what he had said nine months before at Leith, that the effort of the Northern States was a hopeless one; and he suggested that there was an interval between opinions and the steps which give them effect. Letters in his behalf by C. L. Ryan, October 16 and 18. London Times, October 20 and 24. Shortly after, in an open corespondence with Prof. F. W. Newman, he called the struggle of our government to maintain itself a hopeless and destructive enterprise. Dec. 1, 1862. Professor Newman's le his Address might have been different. Cobden wrote to him: You were, I suspect, speaking under the impression that the iron-clad rams would be allowed to leave. This was the turning-point in the course of the Cabinet. Adams wrote to Seward, October 16, that the government has within the past week adopted measures of a much more positive character than heretofore to stop the steam rams. Sumner wrote to Lieber, September 15:— I was sorry not to see you [in New York]. But especially s

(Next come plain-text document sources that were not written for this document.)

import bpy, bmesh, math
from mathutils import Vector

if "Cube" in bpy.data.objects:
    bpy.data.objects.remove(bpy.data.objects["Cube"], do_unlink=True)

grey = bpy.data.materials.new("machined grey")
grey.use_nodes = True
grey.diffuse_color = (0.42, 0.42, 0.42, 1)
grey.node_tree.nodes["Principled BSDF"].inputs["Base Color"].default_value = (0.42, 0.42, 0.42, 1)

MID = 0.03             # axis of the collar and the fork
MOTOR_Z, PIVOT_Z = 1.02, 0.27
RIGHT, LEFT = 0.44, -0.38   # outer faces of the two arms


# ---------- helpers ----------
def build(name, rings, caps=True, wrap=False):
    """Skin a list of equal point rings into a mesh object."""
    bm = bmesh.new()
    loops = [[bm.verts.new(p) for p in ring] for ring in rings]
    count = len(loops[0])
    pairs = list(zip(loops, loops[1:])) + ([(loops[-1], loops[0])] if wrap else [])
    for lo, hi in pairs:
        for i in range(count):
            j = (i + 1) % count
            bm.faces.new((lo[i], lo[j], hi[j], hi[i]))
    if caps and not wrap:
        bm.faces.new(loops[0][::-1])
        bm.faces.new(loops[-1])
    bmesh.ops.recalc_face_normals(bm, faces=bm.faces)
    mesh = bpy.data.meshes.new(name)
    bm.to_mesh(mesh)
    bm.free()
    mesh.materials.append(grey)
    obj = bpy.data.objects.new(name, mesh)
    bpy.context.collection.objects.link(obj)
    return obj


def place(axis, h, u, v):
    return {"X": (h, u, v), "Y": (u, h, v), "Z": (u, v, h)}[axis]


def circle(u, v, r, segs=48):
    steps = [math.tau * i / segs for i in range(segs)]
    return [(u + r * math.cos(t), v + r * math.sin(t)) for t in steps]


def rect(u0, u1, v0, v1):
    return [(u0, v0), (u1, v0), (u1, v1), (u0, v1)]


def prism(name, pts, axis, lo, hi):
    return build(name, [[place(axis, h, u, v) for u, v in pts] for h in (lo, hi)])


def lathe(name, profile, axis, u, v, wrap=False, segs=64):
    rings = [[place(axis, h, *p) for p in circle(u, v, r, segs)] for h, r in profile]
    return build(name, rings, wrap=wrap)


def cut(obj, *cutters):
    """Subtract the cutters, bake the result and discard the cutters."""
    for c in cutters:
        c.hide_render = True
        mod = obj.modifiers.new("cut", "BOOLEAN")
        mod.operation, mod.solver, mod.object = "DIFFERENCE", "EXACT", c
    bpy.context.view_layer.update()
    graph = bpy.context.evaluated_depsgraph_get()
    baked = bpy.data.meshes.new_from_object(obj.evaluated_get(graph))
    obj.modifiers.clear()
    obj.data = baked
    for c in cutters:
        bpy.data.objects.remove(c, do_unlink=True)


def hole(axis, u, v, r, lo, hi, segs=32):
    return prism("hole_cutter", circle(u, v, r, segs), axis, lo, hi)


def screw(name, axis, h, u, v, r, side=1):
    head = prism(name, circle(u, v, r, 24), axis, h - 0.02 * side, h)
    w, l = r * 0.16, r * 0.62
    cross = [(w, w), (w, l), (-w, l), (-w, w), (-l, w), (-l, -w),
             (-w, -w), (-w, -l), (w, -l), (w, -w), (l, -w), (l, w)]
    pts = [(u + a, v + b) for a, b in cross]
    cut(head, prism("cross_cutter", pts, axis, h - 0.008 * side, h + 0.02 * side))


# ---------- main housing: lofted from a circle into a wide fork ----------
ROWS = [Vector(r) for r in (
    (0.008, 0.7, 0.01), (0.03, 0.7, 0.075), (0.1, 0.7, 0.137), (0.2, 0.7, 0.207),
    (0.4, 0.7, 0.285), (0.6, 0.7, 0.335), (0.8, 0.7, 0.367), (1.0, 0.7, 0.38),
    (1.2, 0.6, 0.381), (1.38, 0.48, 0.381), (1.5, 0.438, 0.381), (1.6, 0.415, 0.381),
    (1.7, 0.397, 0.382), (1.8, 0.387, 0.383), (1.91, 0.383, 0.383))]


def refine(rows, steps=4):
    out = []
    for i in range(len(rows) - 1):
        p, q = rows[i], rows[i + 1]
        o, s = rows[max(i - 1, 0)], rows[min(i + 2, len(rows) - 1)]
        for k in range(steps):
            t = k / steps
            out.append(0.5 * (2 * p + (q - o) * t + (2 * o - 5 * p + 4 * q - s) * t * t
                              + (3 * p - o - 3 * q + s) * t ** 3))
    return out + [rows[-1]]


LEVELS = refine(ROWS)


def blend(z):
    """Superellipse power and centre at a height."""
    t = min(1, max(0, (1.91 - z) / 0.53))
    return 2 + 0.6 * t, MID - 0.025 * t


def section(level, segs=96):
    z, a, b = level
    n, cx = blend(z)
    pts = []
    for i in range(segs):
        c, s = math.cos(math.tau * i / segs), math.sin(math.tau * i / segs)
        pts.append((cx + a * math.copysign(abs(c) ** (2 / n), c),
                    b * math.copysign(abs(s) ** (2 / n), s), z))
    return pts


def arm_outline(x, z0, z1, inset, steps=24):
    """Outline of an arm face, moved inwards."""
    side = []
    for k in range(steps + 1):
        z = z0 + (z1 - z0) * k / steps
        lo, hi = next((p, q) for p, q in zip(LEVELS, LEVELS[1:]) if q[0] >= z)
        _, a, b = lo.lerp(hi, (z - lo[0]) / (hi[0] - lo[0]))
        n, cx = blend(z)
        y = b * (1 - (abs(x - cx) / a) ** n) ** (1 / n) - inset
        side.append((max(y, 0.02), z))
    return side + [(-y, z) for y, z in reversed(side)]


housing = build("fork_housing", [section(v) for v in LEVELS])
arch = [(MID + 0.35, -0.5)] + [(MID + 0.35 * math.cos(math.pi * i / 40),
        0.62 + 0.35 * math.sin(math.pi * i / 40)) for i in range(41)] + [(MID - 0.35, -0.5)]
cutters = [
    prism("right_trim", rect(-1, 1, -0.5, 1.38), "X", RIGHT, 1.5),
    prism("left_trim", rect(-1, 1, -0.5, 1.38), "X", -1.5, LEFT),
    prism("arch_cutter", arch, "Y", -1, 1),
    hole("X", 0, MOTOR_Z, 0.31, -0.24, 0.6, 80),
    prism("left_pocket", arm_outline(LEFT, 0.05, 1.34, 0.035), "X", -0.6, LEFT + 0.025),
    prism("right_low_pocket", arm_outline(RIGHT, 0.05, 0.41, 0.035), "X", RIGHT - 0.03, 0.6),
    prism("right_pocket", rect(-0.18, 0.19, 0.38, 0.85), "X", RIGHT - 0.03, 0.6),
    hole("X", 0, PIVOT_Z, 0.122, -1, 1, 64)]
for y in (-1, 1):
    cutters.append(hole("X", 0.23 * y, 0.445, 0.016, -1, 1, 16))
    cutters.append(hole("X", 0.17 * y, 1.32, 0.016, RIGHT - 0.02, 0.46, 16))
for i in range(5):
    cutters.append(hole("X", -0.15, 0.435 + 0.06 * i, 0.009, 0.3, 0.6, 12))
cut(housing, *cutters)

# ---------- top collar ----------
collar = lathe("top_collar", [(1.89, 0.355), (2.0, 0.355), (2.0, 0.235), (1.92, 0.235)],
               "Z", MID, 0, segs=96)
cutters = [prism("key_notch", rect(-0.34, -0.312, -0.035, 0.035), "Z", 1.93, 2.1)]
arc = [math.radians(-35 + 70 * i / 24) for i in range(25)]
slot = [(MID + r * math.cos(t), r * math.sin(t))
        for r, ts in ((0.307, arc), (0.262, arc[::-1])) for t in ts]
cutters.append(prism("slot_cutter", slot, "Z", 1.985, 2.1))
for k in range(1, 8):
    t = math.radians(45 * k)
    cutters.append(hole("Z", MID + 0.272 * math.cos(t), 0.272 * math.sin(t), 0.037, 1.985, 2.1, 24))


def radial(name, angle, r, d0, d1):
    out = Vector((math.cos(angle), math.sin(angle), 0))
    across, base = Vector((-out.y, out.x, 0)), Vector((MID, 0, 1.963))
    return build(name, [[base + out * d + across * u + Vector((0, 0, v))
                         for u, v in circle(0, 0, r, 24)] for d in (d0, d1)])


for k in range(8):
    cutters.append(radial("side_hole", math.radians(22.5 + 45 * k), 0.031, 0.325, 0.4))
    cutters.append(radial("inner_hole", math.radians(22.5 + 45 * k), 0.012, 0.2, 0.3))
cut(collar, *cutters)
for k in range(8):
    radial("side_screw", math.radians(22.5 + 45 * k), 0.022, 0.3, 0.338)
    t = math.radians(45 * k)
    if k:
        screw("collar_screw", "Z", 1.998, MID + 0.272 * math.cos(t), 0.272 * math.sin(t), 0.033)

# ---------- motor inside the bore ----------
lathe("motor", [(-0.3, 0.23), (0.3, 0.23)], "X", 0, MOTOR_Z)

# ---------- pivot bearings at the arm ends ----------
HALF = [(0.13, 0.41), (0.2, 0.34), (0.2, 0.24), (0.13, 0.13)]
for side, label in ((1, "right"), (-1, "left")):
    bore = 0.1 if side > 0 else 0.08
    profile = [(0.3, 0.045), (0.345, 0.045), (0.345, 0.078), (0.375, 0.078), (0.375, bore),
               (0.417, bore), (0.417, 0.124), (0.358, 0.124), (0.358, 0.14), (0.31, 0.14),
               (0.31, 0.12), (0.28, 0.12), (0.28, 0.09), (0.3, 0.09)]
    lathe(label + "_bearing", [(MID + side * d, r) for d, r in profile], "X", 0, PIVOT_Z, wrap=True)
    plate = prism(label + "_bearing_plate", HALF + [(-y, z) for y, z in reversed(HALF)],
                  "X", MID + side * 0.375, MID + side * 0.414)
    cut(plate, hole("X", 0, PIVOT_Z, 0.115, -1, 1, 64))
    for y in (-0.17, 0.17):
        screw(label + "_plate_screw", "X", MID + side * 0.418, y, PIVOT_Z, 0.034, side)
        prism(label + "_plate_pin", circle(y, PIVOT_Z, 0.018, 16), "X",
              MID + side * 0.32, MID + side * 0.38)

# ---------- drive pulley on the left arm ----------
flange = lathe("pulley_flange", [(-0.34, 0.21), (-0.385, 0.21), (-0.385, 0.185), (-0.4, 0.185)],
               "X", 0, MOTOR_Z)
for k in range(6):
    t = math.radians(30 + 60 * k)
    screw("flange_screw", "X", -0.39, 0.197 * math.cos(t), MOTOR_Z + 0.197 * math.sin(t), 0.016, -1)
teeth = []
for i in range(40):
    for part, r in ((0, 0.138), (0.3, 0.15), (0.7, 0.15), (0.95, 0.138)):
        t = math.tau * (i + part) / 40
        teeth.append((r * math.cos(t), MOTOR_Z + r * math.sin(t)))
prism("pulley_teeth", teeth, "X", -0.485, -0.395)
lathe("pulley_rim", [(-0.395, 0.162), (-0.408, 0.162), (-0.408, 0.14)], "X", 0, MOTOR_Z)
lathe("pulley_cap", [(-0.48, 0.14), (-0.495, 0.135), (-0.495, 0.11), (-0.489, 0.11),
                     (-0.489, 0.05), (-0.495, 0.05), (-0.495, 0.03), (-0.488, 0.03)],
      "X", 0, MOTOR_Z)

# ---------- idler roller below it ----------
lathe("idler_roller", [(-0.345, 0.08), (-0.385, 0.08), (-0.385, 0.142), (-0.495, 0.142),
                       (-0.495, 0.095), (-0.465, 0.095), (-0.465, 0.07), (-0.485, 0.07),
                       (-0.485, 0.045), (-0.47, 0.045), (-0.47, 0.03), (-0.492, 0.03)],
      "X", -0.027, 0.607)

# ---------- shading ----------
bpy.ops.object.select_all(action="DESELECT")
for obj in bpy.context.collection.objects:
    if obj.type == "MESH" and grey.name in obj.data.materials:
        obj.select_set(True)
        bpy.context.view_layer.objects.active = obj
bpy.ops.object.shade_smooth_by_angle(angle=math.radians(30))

Edward L. Pierce, Memoir and letters of Charles Sumner: volume 4, Chapter 52: Tenure-of-office act.—equal suffrage in the District of Columbia, in new states, in territories, and in reconstructed states.—schools and homesteads for the Freedmen.—purchase of Alaska and of St. Thomas.—death of Sir Frederick Bruce.—Sumner on Fessenden and Edmunds.—the prophetic voices.—lecture tour in the West.—are we a nation?1866-1867. (search)
had lodged, speaking to Sumner after the lecture, recalled the strangers whose coming was a mystery. Beaumont was probably with Tocqueville. His lecturing tour extended as far west as St. Louis and Dubuque, and as far north as Milwaukee. The appointments which he filled were as follows: Pontiac, Mich., October 7; Grand Rapids, October 8; Lansing, October 9; Detroit, October 10; Ann Arbor, October 11; Battle Creek, October 12: Milwaukee, Wis., October 14; Ripon, October 15; Janesville, October 16; Belvidere, Ill.. October 17; Rockford, October 18; Dubuque, la., October 19; Bloomington, Il., October 21; Peoria, October 22: Galesburg, October 25; Chicago, October 29; St. Louis, Mo., November 1; Jacksonville, Ill., November 2; Quincy, November 4. Aurora, November 5; La Porte, Ind., November 6: Toledo, O., November 7. A severe cold, accompanied with hoarseness and exhaustion, obliged him to give up his engagements in Iowa (except at Dubuque), and to rest a few days in Chicago. At Dub